A clue was in one of the post of another Plush owner about modding it, who mentioned that “…each of those channels have a separate section”. Preamp? Hmmm…. so i went to town and one by one took out a preamp tube and turned the amp on. Lo and behold, it revealed the tubes that were responsible for getting the sound thru each channel (duh), and even for the reverb! Looking at what i thought was the correct layout, the tubes did NOT line up. I had a high-gain 12AX7 tube in the reverb section, and a 12AU7 in for channel 2. No wonder it sounded weak! a quick change of tubes effectively brought up the volume AND gain, now at level with the rest of the other channels. This also made for a much tamer reverb with a 12AU7 in it.
Now that i know which tube sockets control which channel correctly, there will be preamp tube rolling! I do have a stash of used old stock Mullards, RCAs, Sylvanias, and GEs i can try – heck, i may just simply put a different preamp tube for each channels, and then do an ABCD test.
Pots will be set back to stock values as soon as the order comes in. Later on one channel will possibly be converted to a twin reverb tone stack. Im thinking another can be set to blackface bassman tone values. along with mods as well (maybe). Im keeping at least ONE channel stock.

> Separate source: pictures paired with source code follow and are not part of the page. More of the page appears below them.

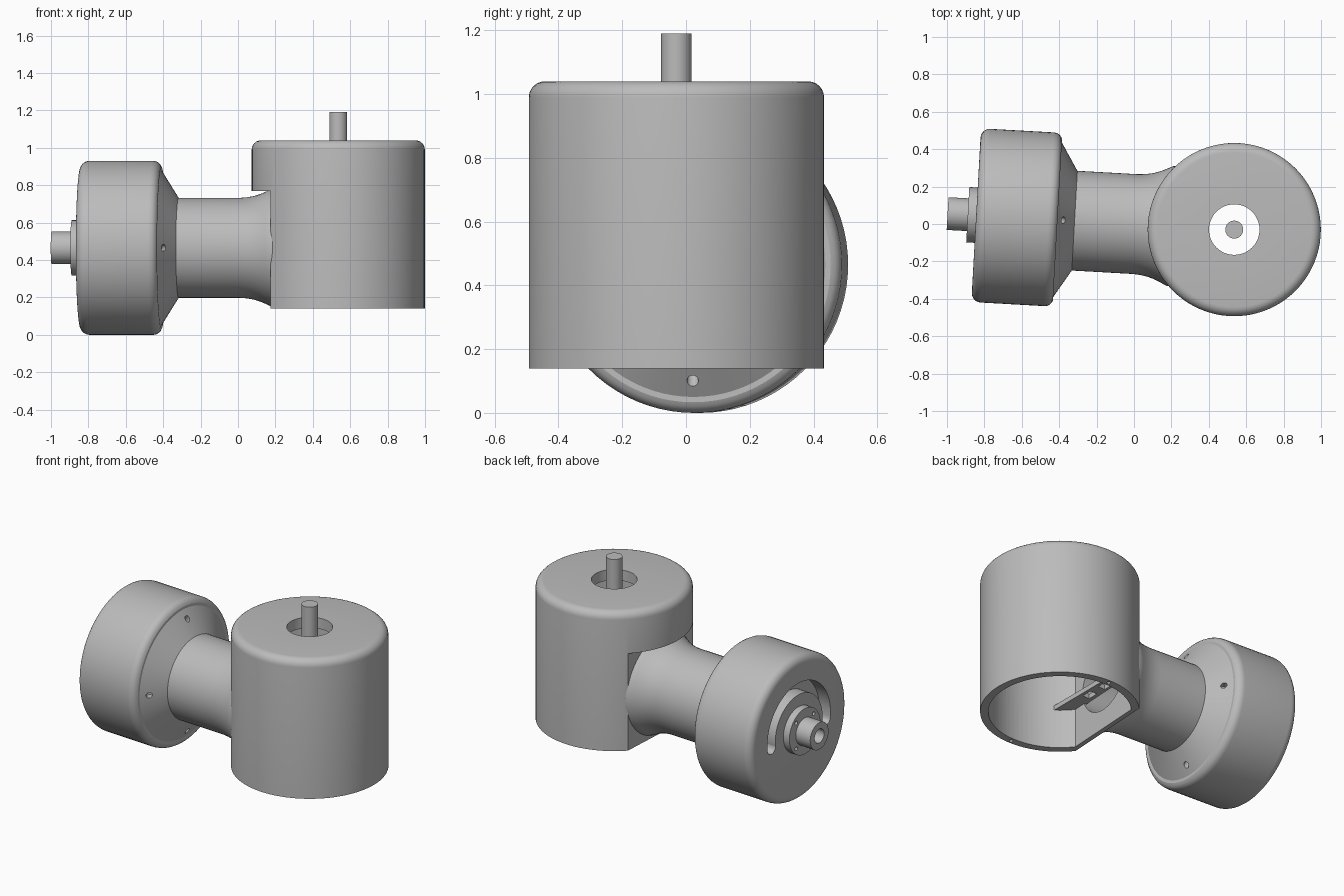
import bpy, bmesh, math
from mathutils import Matrix, Vector

if "Cube" in bpy.data.objects:
    bpy.data.objects.remove(bpy.data.objects["Cube"], do_unlink=True)

grey = bpy.data.materials.new("machined grey")
grey.use_nodes = True
grey.diffuse_color = (0.5, 0.5, 0.5, 1)
grey.node_tree.nodes["Principled BSDF"].inputs["Base Color"].default_value = (0.5, 0.5, 0.5, 1)

# Frames: upright drum axis, and the slightly swung arm axis running out of it
DRUM = Matrix.Translation((0.536, -0.03, 0))
s, c = math.sin(math.radians(3.2)), math.cos(math.radians(3.2))
ARM = Matrix(((-s, 0, -c, 0.536), (-c, 0, s, -0.03), (0, 1, 0, 0.465), (0, 0, 0, 1)))


def finish(name, bm, frame):
    bmesh.ops.remove_doubles(bm, verts=bm.verts, dist=1e-5)
    bmesh.ops.recalc_face_normals(bm, faces=bm.faces)
    bm.transform(frame)
    mesh = bpy.data.meshes.new(name)
    bm.to_mesh(mesh)
    bm.free()
    mesh.materials.append(grey)
    obj = bpy.data.objects.new(name, mesh)
    bpy.context.collection.objects.link(obj)
    return obj


def lathe(name, profile, frame, sides=64):
    """Revolve (radius, height) points around local z."""
    bm = bmesh.new()
    verts = [bm.verts.new((r, 0, h)) for r, h in profile]
    edges = [bm.edges.new(p) for p in zip(verts, verts[1:])]
    if profile[0][0] > 0:
        edges.append(bm.edges.new((verts[-1], verts[0])))
    bmesh.ops.spin(bm, geom=verts + edges, axis=(0, 0, 1), cent=(0, 0, 0),
                   angle=math.tau, steps=sides)
    return finish(name, bm, frame)


def rod(name, r, h0, h1, frame, sides=32):
    return lathe(name, [(0, h0), (r, h0), (r, h1), (0, h1)], frame, sides)


def box(name, lo, hi, frame):
    bm = bmesh.new()
    bmesh.ops.create_cube(bm, size=1)
    lo, hi = Vector(lo), Vector(hi)
    for v in bm.verts:
        v.co = (lo + hi) / 2 + v.co * (hi - lo)
    return finish(name, bm, frame)


def fillet(r, h, radius, start, steps=6):
    """Quarter-round profile points about (r, h), anticlockwise from start degrees."""
    return [(r + radius * math.cos(a), h + radius * math.sin(a))
            for a in (math.radians(start + 90 * i / steps) for i in range(steps + 1))]


def cut(obj, cutters, operation="DIFFERENCE"):
    for tool in cutters:
        tool.hide_render = True
        mod = obj.modifiers.new("cut", "BOOLEAN")
        mod.operation, mod.solver, mod.object = operation, "EXACT", tool
    bpy.context.view_layer.update()
    result = bpy.data.meshes.new_from_object(
        obj.evaluated_get(bpy.context.evaluated_depsgraph_get()))
    obj.modifiers.clear()
    obj.data = result
    for tool in cutters:
        bpy.data.objects.remove(tool, do_unlink=True)


def around(frame, r, angles):
    for a in angles:
        t = math.radians(a)
        yield frame @ Matrix.Translation((r * math.cos(t), r * math.sin(t), 0))


# Drum: open-bottomed shell, flattened on the arm side below its cap
R, INNER = 0.463, 0.415
drum = lathe("drum_housing", [(0, 0.14), (R, 0.14)] + fillet(R - 0.05, 0.99, 0.05, 0)
             + [(0, 1.04)], DRUM, 80)
flat = box("flat_cutter", (-1, -1, 0.345), (1, 0.305, 0.8), ARM)
cavity = rod("cavity", INNER, 0.0, 0.97, DRUM, 80)
cut(cavity, [box("cavity_flat", (-1, -1, 0.315), (1, 0.305, 0.8), ARM)])
holes = [rod("rim_hole", 0.012, 0.1, 0.2, f, 12) for f in around(DRUM, 0.44, (0, 90, 270))]
cut(drum, [flat, cavity, rod("top_hole", 0.135, 0.9, 1.1, DRUM, 48),
           rod("neck_opening", 0.2, 0.2, 0.4, ARM, 48)] + holes)

output_shaft = rod("output_shaft", 0.048, 0.85, 1.19, DRUM)

# Shelf inside the drum, with two fixing windows
shelf = rod("inner_shelf", INNER + 0.01, 0.39, 0.42, DRUM, 64)
cut(shelf, [box("shelf_trim", (-0.24, -1, 0.3), (1, 1, 0.5), DRUM),
            box("shelf_end", (-1, -1, 0.33), (1, 1, 1), ARM)]
    + [box("window", (-0.31, y - 0.035, 0.3), (-0.26, y + 0.035, 0.5), DRUM)
       for y in (-0.07, 0.07)])

# Neck: hollow tube flaring into the drum
neck = lathe("neck", [(0.2, 0.32), (0.322, 0.32), (0.32, 0.345), (0.306, 0.375), (0.29, 0.41),
                      (0.277, 0.45), (0.27, 0.49), (0.267, 0.53), (0.267, 0.87), (0.2, 0.87)], ARM)

# Wheel-like end head: cone back, rounded rim, flat face
F, FACE = 0.465, 1.382
head = lathe("end_head", [(0, 0.855), (0.267, 0.855), (0.415, 0.947)]
             + fillet(F - 0.045, 0.99, 0.045, -75, 5)[:-1] + [(F, 0.995)]
             + fillet(F - 0.05, FACE - 0.05, 0.05, 0) + [(0, FACE)], ARM, 80)

# Half-round slot with rounded ends in the face
slot = lathe("slot", [(0.225, 1.3), (0.3, 1.3), (0.3, 1.5), (0.225, 1.5)], ARM)
cut(slot, [box("slot_trim", (-1, -1, 1), (1, -0.03, 2), ARM)])
ends = [rod("slot_end", 0.0374, 1.3, 1.5, ARM @ Matrix.Translation((x, -0.03, 0)), 24)
        for x in (-0.2608, 0.2608)]
cone_tilt = Matrix.Translation((0.365, 0, 0.915)) @ Matrix.Rotation(math.radians(-58), 4, "Y")
screws = [rod("cone_hole", 0.018, -0.05, 0.05,
              ARM @ Matrix.Rotation(math.radians(a), 4, "Z") @ cone_tilt, 16)
          for a in (0, 90, 180, 270)]
cut(head, [slot] + ends + screws)

# Hub boss with screw holes, and its hollow spindle
hub = rod("hub_boss", 0.148, 1.37, 1.427, ARM, 48)
cut(hub, [rod("hub_hole", 0.012, 1.4, 1.5, f, 12)
          for f in around(ARM, 0.118, (45, 135, 225, 315))])
spindle = lathe("hub_spindle", [(0, 1.42), (0.0875, 1.42), (0.0875, 1.535), (0.045, 1.535),
                                (0.045, 1.44), (0, 1.44)], ARM, 40)

for part in (drum, output_shaft, shelf, neck, head, hub, spindle):
    bpy.ops.object.select_all(action="DESELECT")
    part.select_set(True)
    bpy.context.view_layer.objects.active = part
    bpy.ops.object.shade_smooth_by_angle(angle=math.radians(25))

A review of the schematics for a dual showman and twin reverb shows that there IS a difference with the pot values, at least the mids. Dual Showman and Twin reverb mid pots show a value of 10K, while the mids on the Plush are set to 100K. The Bass and Treble are all the same at 250K. Bassmans have theirs at 25K.
This was one of my oversights – i assumed the gain and master volume were all 1Meg, and all the tone controls were all 250K, so for the tone, i just simply transposed some over to the other channels without checking. So for channel 2, the mids are set at a higher range (250K), though the difference is noticeable only at much higher gain – the overdriven sound has that thick discernible midrange tone. at lower gain settings the clean tone sounds the same as the other channels, though this is only a preliminary test. Most of the Jam Test were in full overdrive on channel 1, and clean tones across the other channels.
SOME FINAL THOUGHTS (FOR NOW)
This is THE most interesting amp ive acquired, hands down. 100W via 6L6GCs, FOUR DEDICATED CHANNELS (!!!), and an excellent-sounding reverb. ON ALL 4 CHANNELS, SWITCHABLE! It even has 4 frequency boosts/cuts (though i leave them all ON, and just futz with the tone controls). Its simple when you boil it down to what it does, but it does it 4 times! This has the potential to be a versatile guitar amp. And who can deny its quaint soft tuck and roll cover? Its almost perfect – there arent any noticeable tears, just a little nick here and there – pretty clean for something thats been around over the 38 years.
Almost looks like a foot stool. i beter make sure this is NEVER put on the floor – people may think its furniture to sit on!
Great amp, even better price! 😉
Some more pics: